*** THE INPUT

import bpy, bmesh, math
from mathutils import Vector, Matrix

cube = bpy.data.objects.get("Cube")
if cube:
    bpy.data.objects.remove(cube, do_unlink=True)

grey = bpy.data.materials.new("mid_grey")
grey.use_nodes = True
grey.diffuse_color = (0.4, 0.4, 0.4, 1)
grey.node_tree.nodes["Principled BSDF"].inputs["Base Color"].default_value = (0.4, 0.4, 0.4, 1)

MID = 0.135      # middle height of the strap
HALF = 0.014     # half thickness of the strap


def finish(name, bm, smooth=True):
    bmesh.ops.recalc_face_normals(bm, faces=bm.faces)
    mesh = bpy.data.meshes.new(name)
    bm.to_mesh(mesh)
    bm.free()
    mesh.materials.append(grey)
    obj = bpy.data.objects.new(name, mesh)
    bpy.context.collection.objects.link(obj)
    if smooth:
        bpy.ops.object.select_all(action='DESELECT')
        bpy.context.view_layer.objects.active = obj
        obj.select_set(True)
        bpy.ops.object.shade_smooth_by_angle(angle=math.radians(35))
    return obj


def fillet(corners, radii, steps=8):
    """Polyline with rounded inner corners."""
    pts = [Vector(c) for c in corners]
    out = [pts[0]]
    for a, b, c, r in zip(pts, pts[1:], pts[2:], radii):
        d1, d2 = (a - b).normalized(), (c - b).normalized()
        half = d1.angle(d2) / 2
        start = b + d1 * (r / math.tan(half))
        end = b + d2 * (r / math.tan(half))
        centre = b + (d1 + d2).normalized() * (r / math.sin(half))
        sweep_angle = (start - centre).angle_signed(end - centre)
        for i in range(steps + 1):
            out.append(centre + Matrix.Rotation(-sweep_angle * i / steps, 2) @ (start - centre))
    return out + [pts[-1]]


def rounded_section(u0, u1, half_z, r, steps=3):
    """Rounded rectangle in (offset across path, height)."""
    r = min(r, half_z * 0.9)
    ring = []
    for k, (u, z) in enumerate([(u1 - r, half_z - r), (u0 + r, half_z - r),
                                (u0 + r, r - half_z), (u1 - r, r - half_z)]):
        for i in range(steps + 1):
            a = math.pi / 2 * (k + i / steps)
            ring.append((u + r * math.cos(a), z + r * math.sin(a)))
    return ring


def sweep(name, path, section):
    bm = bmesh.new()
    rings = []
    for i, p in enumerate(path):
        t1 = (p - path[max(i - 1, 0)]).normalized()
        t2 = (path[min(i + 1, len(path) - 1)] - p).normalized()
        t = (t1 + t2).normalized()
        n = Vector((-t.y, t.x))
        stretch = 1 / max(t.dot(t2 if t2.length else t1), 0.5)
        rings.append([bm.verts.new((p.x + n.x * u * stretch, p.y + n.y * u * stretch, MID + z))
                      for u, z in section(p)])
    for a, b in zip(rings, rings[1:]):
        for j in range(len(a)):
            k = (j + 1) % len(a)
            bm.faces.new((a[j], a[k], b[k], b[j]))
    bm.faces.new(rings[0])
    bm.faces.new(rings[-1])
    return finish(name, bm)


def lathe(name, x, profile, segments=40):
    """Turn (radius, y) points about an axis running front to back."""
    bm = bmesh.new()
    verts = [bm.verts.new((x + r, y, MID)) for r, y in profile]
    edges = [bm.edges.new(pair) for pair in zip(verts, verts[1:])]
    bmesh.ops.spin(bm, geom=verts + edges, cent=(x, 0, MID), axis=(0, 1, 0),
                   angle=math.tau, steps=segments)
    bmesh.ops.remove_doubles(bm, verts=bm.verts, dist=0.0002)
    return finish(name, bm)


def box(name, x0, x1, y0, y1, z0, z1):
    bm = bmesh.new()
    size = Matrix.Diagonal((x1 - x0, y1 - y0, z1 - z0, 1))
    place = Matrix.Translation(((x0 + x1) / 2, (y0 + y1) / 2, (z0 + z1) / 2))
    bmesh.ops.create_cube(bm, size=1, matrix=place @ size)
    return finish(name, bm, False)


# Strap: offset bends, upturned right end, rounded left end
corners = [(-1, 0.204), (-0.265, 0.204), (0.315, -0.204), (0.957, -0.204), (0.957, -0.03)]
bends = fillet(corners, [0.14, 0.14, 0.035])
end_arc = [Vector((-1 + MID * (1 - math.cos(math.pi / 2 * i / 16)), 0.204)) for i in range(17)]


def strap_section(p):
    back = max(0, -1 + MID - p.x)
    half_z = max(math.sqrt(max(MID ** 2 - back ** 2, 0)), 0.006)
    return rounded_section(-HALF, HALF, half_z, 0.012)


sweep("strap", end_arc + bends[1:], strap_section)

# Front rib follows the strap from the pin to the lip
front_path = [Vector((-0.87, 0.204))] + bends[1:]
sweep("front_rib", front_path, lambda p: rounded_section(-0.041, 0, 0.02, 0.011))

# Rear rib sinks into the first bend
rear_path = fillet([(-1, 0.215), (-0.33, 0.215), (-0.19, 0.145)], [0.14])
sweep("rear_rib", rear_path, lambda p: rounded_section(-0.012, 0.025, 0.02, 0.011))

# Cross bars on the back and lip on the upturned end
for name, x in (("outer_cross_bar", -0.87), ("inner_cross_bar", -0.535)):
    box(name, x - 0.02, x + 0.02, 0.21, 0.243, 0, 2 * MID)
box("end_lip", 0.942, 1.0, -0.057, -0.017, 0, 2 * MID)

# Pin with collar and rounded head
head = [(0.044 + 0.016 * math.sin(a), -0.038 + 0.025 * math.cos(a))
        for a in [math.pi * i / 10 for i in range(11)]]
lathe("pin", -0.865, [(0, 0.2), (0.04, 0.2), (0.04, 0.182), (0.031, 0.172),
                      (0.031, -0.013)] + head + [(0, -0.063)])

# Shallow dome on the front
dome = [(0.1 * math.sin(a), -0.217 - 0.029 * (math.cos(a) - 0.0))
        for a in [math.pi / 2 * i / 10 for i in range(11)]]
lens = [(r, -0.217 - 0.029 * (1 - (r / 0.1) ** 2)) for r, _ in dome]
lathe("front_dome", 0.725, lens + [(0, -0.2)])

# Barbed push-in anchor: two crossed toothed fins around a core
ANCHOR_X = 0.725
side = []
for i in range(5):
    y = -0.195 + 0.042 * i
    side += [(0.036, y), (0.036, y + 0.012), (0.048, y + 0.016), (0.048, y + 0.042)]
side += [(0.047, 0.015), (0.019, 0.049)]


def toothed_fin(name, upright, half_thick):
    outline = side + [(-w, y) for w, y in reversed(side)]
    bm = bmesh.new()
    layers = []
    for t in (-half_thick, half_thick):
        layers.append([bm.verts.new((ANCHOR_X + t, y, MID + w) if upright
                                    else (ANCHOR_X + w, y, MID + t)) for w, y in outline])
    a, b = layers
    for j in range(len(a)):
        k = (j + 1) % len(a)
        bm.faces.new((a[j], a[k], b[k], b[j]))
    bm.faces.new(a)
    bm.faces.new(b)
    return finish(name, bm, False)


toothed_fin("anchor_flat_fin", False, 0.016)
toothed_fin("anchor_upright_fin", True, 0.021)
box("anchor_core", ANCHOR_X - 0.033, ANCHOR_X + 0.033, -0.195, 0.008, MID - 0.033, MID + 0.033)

******

Nothing should be returned except the lines from the first line of the data above through the line with "bpy.context.view_layer.objects.active = obj", each one exact.

import bpy, bmesh, math
from mathutils import Vector, Matrix

cube = bpy.data.objects.get("Cube")
if cube:
    bpy.data.objects.remove(cube, do_unlink=True)

grey = bpy.data.materials.new("mid_grey")
grey.use_nodes = True
grey.diffuse_color = (0.4, 0.4, 0.4, 1)
grey.node_tree.nodes["Principled BSDF"].inputs["Base Color"].default_value = (0.4, 0.4, 0.4, 1)

MID = 0.135      # middle height of the strap
HALF = 0.014     # half thickness of the strap


def finish(name, bm, smooth=True):
    bmesh.ops.recalc_face_normals(bm, faces=bm.faces)
    mesh = bpy.data.meshes.new(name)
    bm.to_mesh(mesh)
    bm.free()
    mesh.materials.append(grey)
    obj = bpy.data.objects.new(name, mesh)
    bpy.context.collection.objects.link(obj)
    if smooth:
        bpy.ops.object.select_all(action='DESELECT')
        bpy.context.view_layer.objects.active = obj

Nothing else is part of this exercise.